- Reflectors are recommended for both the front and back of the bike, but a red reflector, mounted on a rear fender or the back of the saddle, is a must. In the U.S., reflectors on pedals are now required on new bikes. If your bike doesn't have them, consider getting them. Reflectors that fit in the spokes are also a good idea for both the front and rear wheels.
- Lights are important if you or your child will be riding at night. Consider a front, white light with a steady beam, and a rear, red light with either a steady or flashing beam.
- If you or your child will be riding in traffic, consider attaching an orange flag that extends several feet above the bike.
- You might also want to consider mounting a rear-view mirror to the handlebars. A horn or bell is good idea, too.
On the Rider
Riders should wear clothes that help them to be seen and equipment that protects them from injury.
- The golden rule for bicycle safety is: Never ride, or let your child ride, without a helmet. The risk of brain injury caused by a bike accident is very real and very serious. So serious in fact, that 22 states and hundreds of localities currently require helmets by law. Be sure your or your child's helmet fits correctly and, importantly, is approved by the Consumer Product Safety Commission.
- Other safety equipment to consider: elbow and knee protectors, mouth guard, and gloves.
- Always wear bright clothes, and consider a jacket or other clothing with fluorescent material or reflective tape. They'll help others see you better. And always wear closed-toed shoes, never open-toed sandals or flip-flops. And never ride barefoot. As for pants, avoid ones with loose pant legs that can get caught in the bike's chain. Better yet, invest in a set of pants clips. They're cheap and effective.
- Two more items to carry with you: a cell phone and a small maintenance kit.
A word about bike size: Proper bike size is important for both comfort and safety. For a discussion of proper sizing and fit, check out our article on how to choose the perfect bike for your child.
Using this in real life
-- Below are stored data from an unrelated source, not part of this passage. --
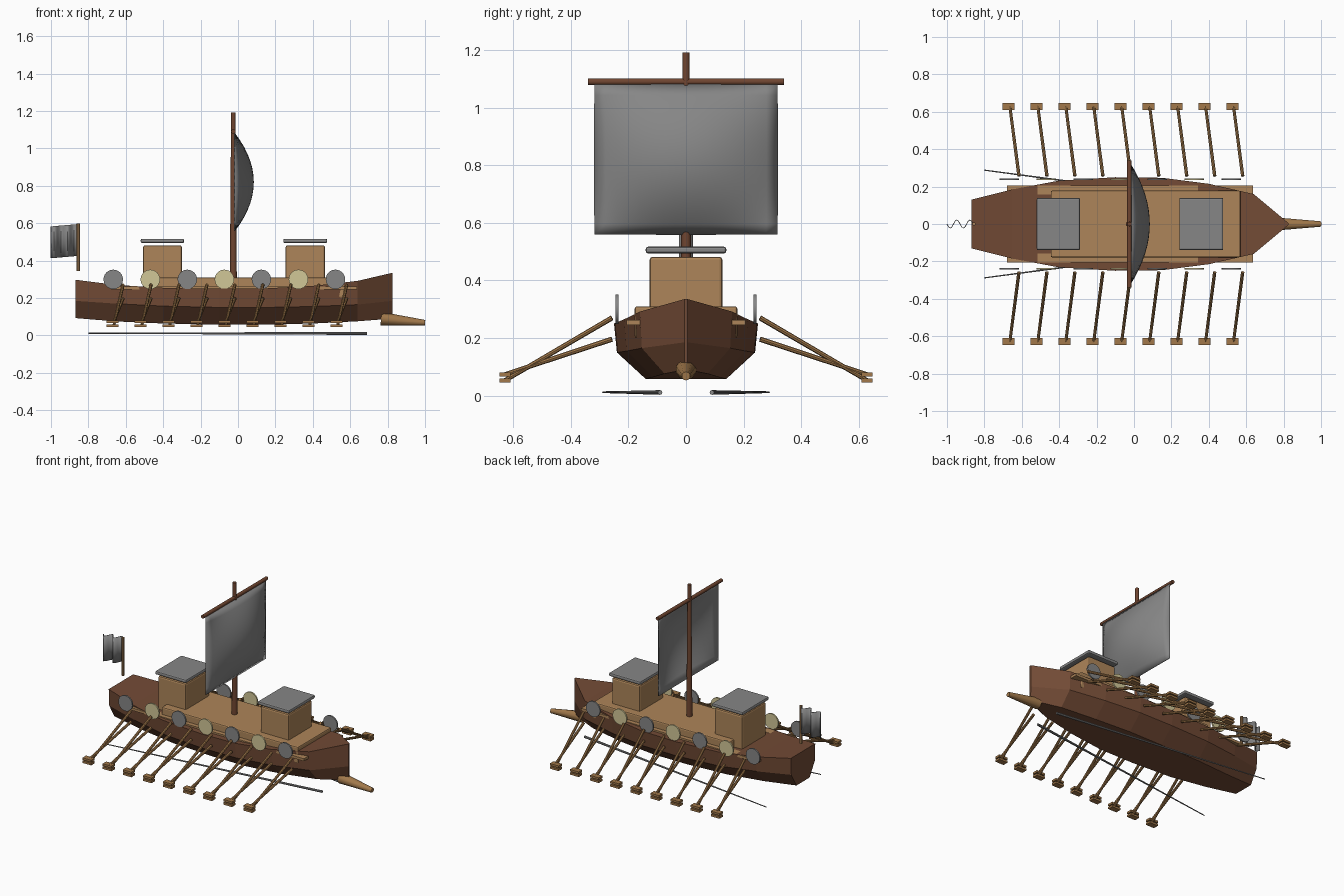
import bpy, bmesh, math
from mathutils import Vector

cube = bpy.data.objects.get("Cube")
if cube:
    bpy.data.objects.remove(cube)


def material(name, r, g, b):
    m = bpy.data.materials.new(name)
    m.use_nodes = True
    m.diffuse_color = (r, g, b, 1)
    m.node_tree.nodes["Principled BSDF"].inputs["Base Color"].default_value = (r, g, b, 1)
    return m


HULL = material("hull brown", 0.17, 0.07, 0.036)
MAST = material("mast brown", 0.16, 0.06, 0.03)
TAN = material("deck tan", 0.42, 0.235, 0.1)
OAR = material("oar wood", 0.36, 0.19, 0.07)
GREY = material("iron grey", 0.24, 0.24, 0.24)
CREAM = material("cream", 0.64, 0.57, 0.31)


def finish(bm, name, mat, smooth=False):
    bmesh.ops.recalc_face_normals(bm, faces=bm.faces)
    me = bpy.data.meshes.new(name)
    bm.to_mesh(me)
    bm.free()
    me.materials.append(mat)
    ob = bpy.data.objects.new(name, me)
    bpy.context.collection.objects.link(ob)
    if smooth:
        bpy.ops.object.select_all(action='DESELECT')
        ob.select_set(True)
        bpy.context.view_layer.objects.active = ob
        bpy.ops.object.shade_smooth_by_angle(angle=math.radians(40))
    return ob


def box(name, lo, hi, mat, bevel=0):
    lo, hi = Vector(lo), Vector(hi)
    bm = bmesh.new()
    bmesh.ops.create_cube(bm, size=1)
    for v in bm.verts:
        v.co = (lo + hi) / 2 + v.co * (hi - lo)
    if bevel:
        bmesh.ops.bevel(bm, geom=bm.edges[:], offset=bevel, segments=2,
                        affect='EDGES', profile=0.5)
    return finish(bm, name, mat)


def rod(name, a, b, r1, r2, mat, sides=12):
    a, b = Vector(a), Vector(b)
    bm = bmesh.new()
    bmesh.ops.create_cone(bm, cap_ends=True, segments=sides, radius1=r1,
                          radius2=r2, depth=(b - a).length)
    rot = (b - a).to_track_quat('Z', 'Y')
    for v in bm.verts:
        v.co = (a + b) / 2 + rot @ v.co
    return finish(bm, name, mat, True)


def sheet(name, nu, nv, point, mat, thick):
    bm = bmesh.new()
    grid = [[bm.verts.new(point(i / nu, j / nv)) for j in range(nv + 1)]
            for i in range(nu + 1)]
    for i in range(nu):
        for j in range(nv):
            bm.faces.new((grid[i][j], grid[i + 1][j], grid[i + 1][j + 1], grid[i][j + 1]))
    ob = finish(bm, name, mat, True)
    mod = ob.modifiers.new("thickness", 'SOLIDIFY')
    mod.thickness = thick
    mod.offset = 0
    return ob


# Hull: stations as (x, half beam, sheer height, chine height, bottom half width, bottom height)
stations = [
    (-0.87, 0.13, 0.298, 0.185, 0.07, 0.093),
    (-0.65, 0.185, 0.27, 0.17, 0.1, 0.075),
    (-0.40, 0.232, 0.255, 0.157, 0.13, 0.064),
    (-0.10, 0.25, 0.25, 0.15, 0.14, 0.058),
    (0.15, 0.247, 0.252, 0.15, 0.14, 0.058),
    (0.40, 0.215, 0.265, 0.155, 0.115, 0.064),
    (0.64, 0.16, 0.292, 0.165, 0.075, 0.076),
    (0.825, 0.006, 0.335, 0.185, 0.004, 0.09),
]
bm = bmesh.new()
rings = []
for x, w, top, mid, wb, low in stations:
    half = [(w, top), (w * 0.96, mid), (wb, low)]
    section = half + [(-y, z) for y, z in reversed(half)]
    rings.append([bm.verts.new((x, y, z)) for y, z in section])
for a, b in zip(rings, rings[1:]):
    for k in range(6):
        n = (k + 1) % 6
        bm.faces.new((a[k], a[n], b[n], b[k]))
bm.faces.new(rings[0])
bm.faces.new(rings[-1])
finish(bm, "hull", HULL)

# Ram at the bow
rod("ram", (0.765, 0, 0.09), (1.0, 0, 0.068), 0.036, 0.015, OAR, 10)

# Raised deck and cabins with flat roofs
box("deck", (-0.445, -0.178, 0.2), (0.57, 0.178, 0.31), TAN, 0.008)
for label, x0, x1 in (("rear", -0.507, -0.3), ("fore", 0.255, 0.465)):
    box(label + "_cabin", (x0, -0.126, 0.25), (x1, 0.126, 0.482), TAN, 0.01)
    box(label + "_roof", (x0 - 0.013, -0.14, 0.494), (x1 + 0.012, 0.14, 0.517), GREY, 0.008)

# Mast, yard and billowing sail
rod("mast", (-0.025, 0, 0.25), (-0.025, 0, 1.192), 0.019, 0.012, MAST)
rod("yard", (-0.025, -0.34, 1.09), (-0.025, 0.34, 1.09), 0.012, 0.012, MAST)


def sail_point(u, v):
    s, t = 2 * u - 1, 2 * v - 1
    return (-0.018 + 0.1 * (1 - s * s) * (1 - t * t), 0.318 * s, 0.82 + 0.26 * t)


sheet("sail", 16, 14, sail_point, GREY, 0.005)

# Stern flag on its pole
rod("flag_pole", (-0.855, 0, 0.345), (-0.855, 0, 0.6), 0.009, 0.009, TAN, 8)


def flag_point(u, v):
    return (-0.86 - 0.14 * u, 0.022 * math.sin(u * math.pi * 4),
            0.425 + 0.17 * v - 0.012 * u)


sheet("flag", 16, 2, flag_point, GREY, 0.004)

# Fittings repeated on both sides
for side, label in ((1, "left"), (-1, "right")):
    ys = sorted((side * 0.157, side * 0.207))
    box(label + "_plank", (-0.68, ys[0], 0.245), (0.635, ys[1], 0.262), TAN)
    # Shields alternate in colour
    for i in range(7):
        x = -0.667 + 0.198 * i
        rod(f"{label}_shield_{i + 1}", (x, side * 0.234, 0.3), (x, side * 0.244, 0.3),
            0.052, 0.052, CREAM if i % 2 else GREY, 24)
    # Two banks of oars
    for i in range(9):
        x = -0.67 + 0.1495 * i
        for bank, z_in, z_out in (("upper", 0.27, 0.052), ("lower", 0.196, 0.073)):
            name = f"{label}_{bank}_oar_{i + 1}"
            rod(name, (x + 0.055, side * 0.257, z_in), (x + 0.006, side * 0.63, z_out),
                0.009, 0.008, OAR, 8)
            ys = sorted((side * 0.61, side * 0.648))
            box(name + "_blade", (x - 0.032, ys[0], z_out - 0.007),
                (x + 0.032, ys[1], z_out + 0.007), OAR)
    # Long spar beneath the hull
    rod(label + "_spar", (-0.8, side * 0.288, 0.012), (0.69, side * 0.09, 0.011),
        0.003, 0.008, GREY, 8)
I know you're thinking that going over such a detailed bicycle safety checklist every time you let your child out to ride around the block is a bit of overkill. But like most everything else in life, once you've gotten into the habit of doing it, it will seem like second nature. And if you're still not convinced of the list's value, you might want to skim over those CDC statistics again.